▸ RECORDS FOR THIS TASK:
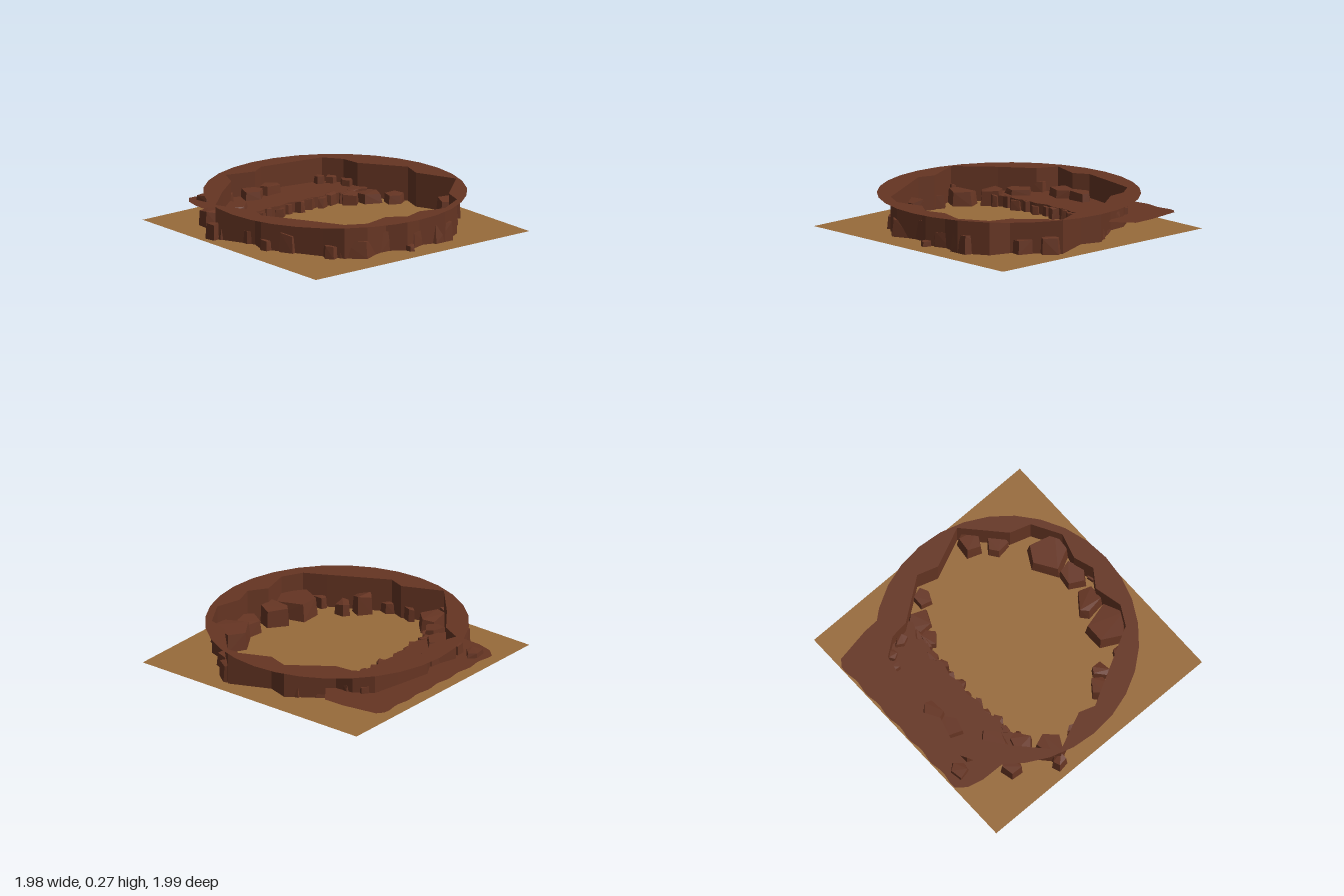
import * as THREE from 'three';
import { ConvexGeometry } from 'three/addons/geometries/ConvexGeometry.js';

const GROUND = 0.015, SHELF = 0.095, RIM = 0.27;

const sand = new THREE.MeshStandardMaterial({ name: 'sand', color: 0x986b3b, side: THREE.DoubleSide });
const rock = new THREE.MeshStandardMaterial({ name: 'redRock', color: 0x663523, side: THREE.DoubleSide });

let seed = 7;
const random = () => (seed = (seed * 16807) % 2147483647) / 2147483647;

const flip = ([x, z]) => new THREE.Vector2(x, -z);

// flat horizontal sheet from an [x, z] outline with optional holes
function sheet(name, outline, y, holes = []) {
  const shape = new THREE.Shape(outline.map(flip));
  shape.holes = holes.map((hole) => new THREE.Path(hole.map(flip)));
  const mesh = new THREE.Mesh(new THREE.ShapeGeometry(shape).rotateX(-Math.PI / 2), rock);
  mesh.position.y = y;
  mesh.name = name;
  return mesh;
}

// upright faceted sheet along an [x, z] path
function cliff(name, path, y0, y1) {
  const pos = [];
  for (let i = 0; i < path.length - 1; i++) {
    const [ax, az] = path[i], [bx, bz] = path[i + 1];
    pos.push(ax, y0, az, bx, y0, bz, bx, y1, bz, ax, y0, az, bx, y1, bz, ax, y1, az);
  }
  const geo = new THREE.BufferGeometry();
  geo.setAttribute('position', new THREE.Float32BufferAttribute(pos, 3));
  geo.computeVertexNormals();
  const mesh = new THREE.Mesh(geo, rock);
  mesh.name = name;
  return mesh;
}

// angular boulder: hull of a ragged five-sided base and a smaller, uneven top
function boulder(name, x, z, rx, rz, h, y) {
  const pts = [];
  const turn = random() * 6.28;
  for (let i = 0; i < 5; i++) {
    const a = turn + (i + 0.5 * random()) * 1.2566;
    const dx = rx * Math.cos(a), dz = rz * Math.sin(a);
    const k = 0.82 + 0.14 * random();
    pts.push(new THREE.Vector3(x + dx, y, z + dz));
    pts.push(new THREE.Vector3(x + dx * k, y + h * (0.82 + 0.18 * random()), z + dz * k));
  }
  const mesh = new THREE.Mesh(new ConvexGeometry(pts), rock);
  mesh.name = name;
  return mesh;
}

export function createModel() {
  const model = new THREE.Group();
  model.name = 'crater';

  // ground sheet
  const ground = new THREE.Mesh(new THREE.PlaneGeometry(1.98, 1.98).rotateX(-Math.PI / 2), sand);
  ground.position.set(0, GROUND, 0.01);
  ground.name = 'ground';
  model.add(ground);

  // flat round rim with a ragged opening, and the cliff hanging from that opening
  const circle = Array.from({ length: 32 }, (_, i) => {
    const a = (i / 32) * Math.PI * 2;
    return [0.953 * Math.cos(a), 0.953 * Math.sin(a)];
  });
  const opening = [
    [0, 0.83], [0.15, 0.78], [0.34, 0.835], [0.55, 0.715], [0.6, 0.56], [0.88, 0.3],
    [0.75, 0], [0.8, -0.155], [0.58, -0.46], [0.565, -0.6], [0.47, -0.73], [0.26, -0.77],
    [-0.02, -0.82], [-0.13, -0.755], [-0.35, -0.82], [-0.42, -0.67], [-0.64, -0.5], [-0.89, -0.27],
    [-0.76, 0.02], [-0.8, 0.14], [-0.57, 0.56], [-0.49, 0.71], [-0.34, 0.79], [-0.13, 0.74],
  ];
  model.add(sheet('rim', circle, RIM, [opening]));
  model.add(cliff('craterWall', [...opening, opening[0]], GROUND, RIM));

  // low shelf across the back: ragged front lip, wavy far edge
  const lip = Array.from({ length: 14 }, (_, i) => [
    -0.65 + i * 0.096,
    -0.44 + 0.14 * (-0.65 + i * 0.096) ** 2 + (i % 2 ? 0.015 : -0.01),
  ]);
  const back = Array.from({ length: 31 }, (_, i) => {
    const x = 0.68 - i * 0.041;
    return [x, -0.985 + 0.008 * Math.sin(x * 27)];
  });
  const shelfEdge = [
    ...lip, [0.78, -0.52], [0.775, -0.68], [0.73, -0.95],
    ...back, [-0.61, -0.92], [-0.64, -0.8],
  ];
  model.add(sheet('shelf', shelfEdge, SHELF));
  model.add(cliff('shelfFront', lip, GROUND, SHELF));

  // boulders on the ground: x, z, half width, half depth, height
  const groundRocks = [
    [-0.34, 0.66, 0.17, 0.16, 0.14], [-0.12, 0.67, 0.1, 0.11, 0.15],
    [0.11, 0.73, 0.12, 0.09, 0.11], [0.34, 0.7, 0.17, 0.15, 0.15],
    [0.65, 0.48, 0.08, 0.09, 0.11], [0.78, 0.34, 0.1, 0.1, 0.14],
    [-0.67, 0.3, 0.08, 0.08, 0.15], [-0.57, 0.4, 0.07, 0.07, 0.09],
    [-0.55, 0.61, 0.05, 0.07, 0.1], [-0.78, 0.16, 0.04, 0.06, 0.08],
    [-0.77, -0.05, 0.03, 0.05, 0.1], [-0.77, -0.26, 0.12, 0.11, 0.11],
    [-0.61, -0.4, 0.09, 0.09, 0.12], [-0.9, -0.29, 0.05, 0.06, 0.13],
    [-0.69, -0.57, 0.09, 0.08, 0.12], [0.58, -0.33, 0.09, 0.12, 0.07],
    [0.7, -0.19, 0.08, 0.07, 0.07], [0.02, 0.84, 0.04, 0.04, 0.04],
  ];
  for (const r of groundRocks) model.add(boulder('boulder', ...r, GROUND));

  // one sunken boulder, reaching just under the ground
  model.add(boulder('sunkenBoulder', 0.43, -0.36, 0.07, 0.07, 0.1, 0));

  // rocks lying on the shelf
  const shelfRocks = [
    [-0.2, -0.71, 0.1, 0.08, 0.07], [-0.02, -0.73, 0.09, 0.08, 0.07],
    [-0.48, -0.56, 0.12, 0.1, 0.04], [-0.43, -0.73, 0.06, 0.08, 0.08],
    [-0.48, -0.88, 0.08, 0.06, 0.04], [0.42, -0.7, 0.04, 0.04, 0.06],
    [0.5, -0.66, 0.045, 0.04, 0.05], [0.54, -0.54, 0.04, 0.06, 0.05],
  ];
  for (const r of shelfRocks) model.add(boulder('shelfRock', ...r, SHELF));

  // rubble along the shelf front
  for (const [x, z] of lip.slice(1, -1)) {
    const r = 0.025 + 0.02 * random();
    model.add(boulder('rubble', x, z, r * 1.3, r, 0.06 + 0.035 * random(), GROUND));
  }
  return model;
}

▸ YOUR ASSIGNMENT: Please give all of the material again, exactly, without the images.

▸ OUTPUT OF THE EXERCISE:
import * as THREE from 'three';
import { ConvexGeometry } from 'three/addons/geometries/ConvexGeometry.js';

const GROUND = 0.015, SHELF = 0.095, RIM = 0.27;

const sand = new THREE.MeshStandardMaterial({ name: 'sand', color: 0x986b3b, side: THREE.DoubleSide });
const rock = new THREE.MeshStandardMaterial({ name: 'redRock', color: 0x663523, side: THREE.DoubleSide });

let seed = 7;
const random = () => (seed = (seed * 16807) % 2147483647) / 2147483647;

const flip = ([x, z]) => new THREE.Vector2(x, -z);

// flat horizontal sheet from an [x, z] outline with optional holes
function sheet(name, outline, y, holes = []) {
  const shape = new THREE.Shape(outline.map(flip));
  shape.holes = holes.map((hole) => new THREE.Path(hole.map(flip)));
  const mesh = new THREE.Mesh(new THREE.ShapeGeometry(shape).rotateX(-Math.PI / 2), rock);
  mesh.position.y = y;
  mesh.name = name;
  return mesh;
}

// upright faceted sheet along an [x, z] path
function cliff(name, path, y0, y1) {
  const pos = [];
  for (let i = 0; i < path.length - 1; i++) {
    const [ax, az] = path[i], [bx, bz] = path[i + 1];
    pos.push(ax, y0, az, bx, y0, bz, bx, y1, bz, ax, y0, az, bx, y1, bz, ax, y1, az);
  }
  const geo = new THREE.BufferGeometry();
  geo.setAttribute('position', new THREE.Float32BufferAttribute(pos, 3));
  geo.computeVertexNormals();
  const mesh = new THREE.Mesh(geo, rock);
  mesh.name = name;
  return mesh;
}

// angular boulder: hull of a ragged five-sided base and a smaller, uneven top
function boulder(name, x, z, rx, rz, h, y) {
  const pts = [];
  const turn = random() * 6.28;
  for (let i = 0; i < 5; i++) {
    const a = turn + (i + 0.5 * random()) * 1.2566;
    const dx = rx * Math.cos(a), dz = rz * Math.sin(a);
    const k = 0.82 + 0.14 * random();
    pts.push(new THREE.Vector3(x + dx, y, z + dz));
    pts.push(new THREE.Vector3(x + dx * k, y + h * (0.82 + 0.18 * random()), z + dz * k));
  }
  const mesh = new THREE.Mesh(new ConvexGeometry(pts), rock);
  mesh.name = name;
  return mesh;
}

export function createModel() {
  const model = new THREE.Group();
  model.name = 'crater';

  // ground sheet
  const ground = new THREE.Mesh(new THREE.PlaneGeometry(1.98, 1.98).rotateX(-Math.PI / 2), sand);
  ground.position.set(0, GROUND, 0.01);
  ground.name = 'ground';
  model.add(ground);

  // flat round rim with a ragged opening, and the cliff hanging from that opening
  const circle = Array.from({ length: 32 }, (_, i) => {
    const a = (i / 32) * Math.PI * 2;
    return [0.953 * Math.cos(a), 0.953 * Math.sin(a)];
  });
  const opening = [
    [0, 0.83], [0.15, 0.78], [0.34, 0.835], [0.55, 0.715], [0.6, 0.56], [0.88, 0.3],
    [0.75, 0], [0.8, -0.155], [0.58, -0.46], [0.565, -0.6], [0.47, -0.73], [0.26, -0.77],
    [-0.02, -0.82], [-0.13, -0.755], [-0.35, -0.82], [-0.42, -0.67], [-0.64, -0.5], [-0.89, -0.27],
    [-0.76, 0.02], [-0.8, 0.14], [-0.57, 0.56], [-0.49, 0.71], [-0.34, 0.79], [-0.13, 0.74],
  ];
  model.add(sheet('rim', circle, RIM, [opening]));
  model.add(cliff('craterWall', [...opening, opening[0]], GROUND, RIM));

  // low shelf across the back: ragged front lip, wavy far edge
  const lip = Array.from({ length: 14 }, (_, i) => [
    -0.65 + i * 0.096,
    -0.44 + 0.14 * (-0.65 + i * 0.096) ** 2 + (i % 2 ? 0.015 : -0.01),
  ]);
  const back = Array.from({ length: 31 }, (_, i) => {
    const x = 0.68 - i * 0.041;
    return [x, -0.985 + 0.008 * Math.sin(x * 27)];
  });
  const shelfEdge = [
    ...lip, [0.78, -0.52], [0.775, -0.68], [0.73, -0.95],
    ...back, [-0.61, -0.92], [-0.64, -0.8],
  ];
  model.add(sheet('shelf', shelfEdge, SHELF));
  model.add(cliff('shelfFront', lip, GROUND, SHELF));

  // boulders on the ground: x, z, half width, half depth, height
  const groundRocks = [
    [-0.34, 0.66, 0.17, 0.16, 0.14], [-0.12, 0.67, 0.1, 0.11, 0.15],
    [0.11, 0.73, 0.12, 0.09, 0.11], [0.34, 0.7, 0.17, 0.15, 0.15],
    [0.65, 0.48, 0.08, 0.09, 0.11], [0.78, 0.34, 0.1, 0.1, 0.14],
    [-0.67, 0.3, 0.08, 0.08, 0.15], [-0.57, 0.4, 0.07, 0.07, 0.09],
    [-0.55, 0.61, 0.05, 0.07, 0.1], [-0.78, 0.16, 0.04, 0.06, 0.08],
    [-0.77, -0.05, 0.03, 0.05, 0.1], [-0.77, -0.26, 0.12, 0.11, 0.11],
    [-0.61, -0.4, 0.09, 0.09, 0.12], [-0.9, -0.29, 0.05, 0.06, 0.13],
    [-0.69, -0.57, 0.09, 0.08, 0.12], [0.58, -0.33, 0.09, 0.12, 0.07],
    [0.7, -0.19, 0.08, 0.07, 0.07], [0.02, 0.84, 0.04, 0.04, 0.04],
  ];
  for (const r of groundRocks) model.add(boulder('boulder', ...r, GROUND));

  // one sunken boulder, reaching just under the ground
  model.add(boulder('sunkenBoulder', 0.43, -0.36, 0.07, 0.07, 0.1, 0));

  // rocks lying on the shelf
  const shelfRocks = [
    [-0.2, -0.71, 0.1, 0.08, 0.07], [-0.02, -0.73, 0.09, 0.08, 0.07],
    [-0.48, -0.56, 0.12, 0.1, 0.04], [-0.43, -0.73, 0.06, 0.08, 0.08],
    [-0.48, -0.88, 0.08, 0.06, 0.04], [0.42, -0.7, 0.04, 0.04, 0.06],
    [0.5, -0.66, 0.045, 0.04, 0.05], [0.54, -0.54, 0.04, 0.06, 0.05],
  ];
  for (const r of shelfRocks) model.add(boulder('shelfRock', ...r, SHELF));

  // rubble along the shelf front
  for (const [x, z] of lip.slice(1, -1)) {
    const r = 0.025 + 0.02 * random();
    model.add(boulder('rubble', x, z, r * 1.3, r, 0.06 + 0.035 * random(), GROUND));
  }
  return model;
}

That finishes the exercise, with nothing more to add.